- [Problem statement]
Could you output exactly the lines from the one containing "bm.faces.new(rings[-1])" through the end of the records below, and nothing more?

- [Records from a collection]
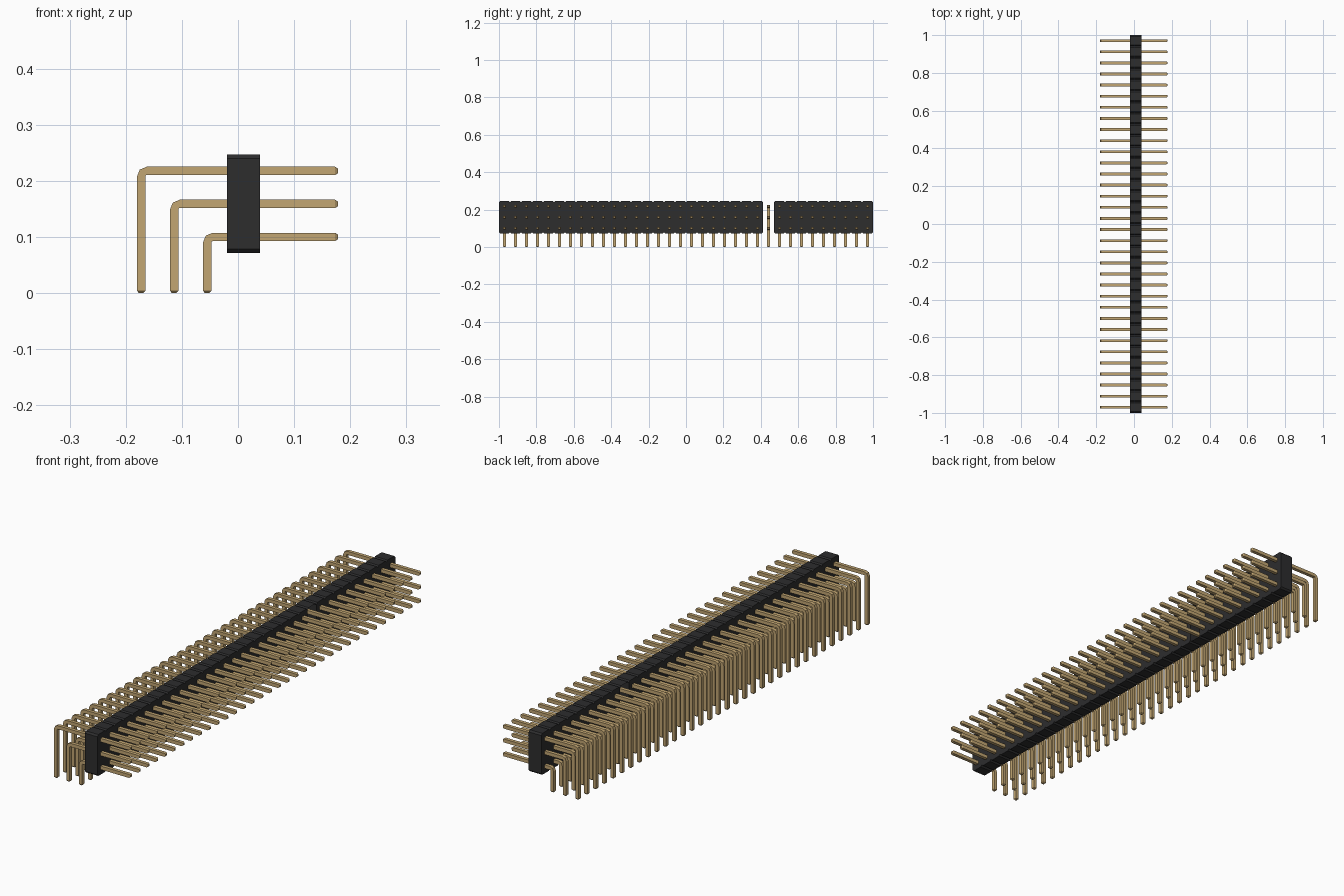
import bpy
import bmesh
from mathutils import Vector

if "Cube" in bpy.data.objects:
    bpy.data.objects.remove(bpy.data.objects["Cube"], do_unlink=True)

COUNT = 34
PITCH = 2 / COUNT
OPEN_SLOT = 24          # the one housing cell that is open at both faces
HALF = 0.0074           # half the pin thickness
X0, X1 = -0.02, 0.039   # housing faces
Z0, Z1 = 0.071, 0.247


def material(name, rgb):
    m = bpy.data.materials.new(name)
    m.use_nodes = True
    m.diffuse_color = (*rgb, 1)
    m.node_tree.nodes["Principled BSDF"].inputs["Base Color"].default_value = (*rgb, 1)
    return m


def make_object(name, bm, mat):
    bmesh.ops.recalc_face_normals(bm, faces=bm.faces[:])
    mesh = bpy.data.meshes.new(name)
    bm.to_mesh(mesh)
    bm.free()
    mesh.materials.append(mat)
    ob = bpy.data.objects.new(name, mesh)
    bpy.context.collection.objects.link(ob)
    return ob


def housing_cell(name, y, mat, is_open=False):
    """Chamfered octagon extruded between the two housing faces."""
    bm = bmesh.new()
    h, c = PITCH / 2, 0.007
    corners = [(-h, Z0 + c), (-h + c, Z0), (h - c, Z0), (h, Z0 + c),
               (h, Z1 - c), (h - c, Z1), (-h + c, Z1), (-h, Z1 - c)]
    a, b = [[bm.verts.new((x, y + dy, z)) for dy, z in corners] for x in (X0, X1)]
    for i in range(8):
        j = (i + 1) % 8
        bm.faces.new((a[i], a[j], b[j], b[i]))
    bm.faces.new(a[::-1])
    bm.faces.new(b)
    bmesh.ops.recalc_face_normals(bm, faces=bm.faces[:])
    if is_open:
        ends = [f for f in bm.faces if abs(f.normal.x) > 0.9]
        bmesh.ops.delete(bm, geom=ends, context='FACES_ONLY')
    return make_object(name, bm, mat)


def pin_stations(x, z):
    """Centre, normal and half width of each ring from foot to tip."""
    r = 0.010
    out, up = Vector((-1, 0, 0)), Vector((0, 0, 1))
    diag = (out + up).normalized()
    s = HALF
    return [(Vector((x, 0, 0)), out, s * 0.55),
            (Vector((x, 0, 0.004)), out, s),
            (Vector((x, 0, z - r)), out, s),
            (Vector((x + r * 0.29, 0, z - r * 0.29)), diag, s),
            (Vector((x + r, 0, z)), up, s),
            (Vector((0.173, 0, z)), up, s),
            (Vector((0.178, 0, z)), up, s * 0.55)]


def pin_row(name, x, z, mat):
    """Square right-angle pins, repeated along the housing."""
    bm = bmesh.new()
    for k in range(COUNT):
        y = -1 + (k + 0.5) * PITCH
        rings = []
        for centre, normal, s in pin_stations(x, z):
            rings.append([bm.verts.new(centre + normal * (n * s) + Vector((0, y + w * s, 0)))
                          for n, w in ((1, -1), (1, 1), (-1, 1), (-1, -1))])
        for a, b in zip(rings, rings[1:]):
            for i in range(4):
                j = (i + 1) % 4
                bm.faces.new((a[i], a[j], b[j], b[i]))
        bm.faces.new(rings[0])
        bm.faces.new(rings[-1])
    return make_object(name, bm, mat)


black = material("black plastic", (0.026, 0.026, 0.027))
brass = material("pale brass", (0.54, 0.38, 0.17))

# Housing cells
for k in range(COUNT):
    housing_cell(f"housing_cell_{k + 1}", -1 + (k + 0.5) * PITCH, black, k == OPEN_SLOT)

# Three nested rows of bent pins
for row, label in enumerate(("lower", "middle", "upper")):
    pin_row(f"{label}_pins", -0.055 - row * PITCH, 0.1 + row * PITCH, brass)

- [Written answer]
        bm.faces.new(rings[-1])
    return make_object(name, bm, mat)


black = material("black plastic", (0.026, 0.026, 0.027))
brass = material("pale brass", (0.54, 0.38, 0.17))

# Housing cells
for k in range(COUNT):
    housing_cell(f"housing_cell_{k + 1}", -1 + (k + 0.5) * PITCH, black, k == OPEN_SLOT)

# Three nested rows of bent pins
for row, label in enumerate(("lower", "middle", "upper")):
    pin_row(f"{label}_pins", -0.055 - row * PITCH, 0.1 + row * PITCH, brass)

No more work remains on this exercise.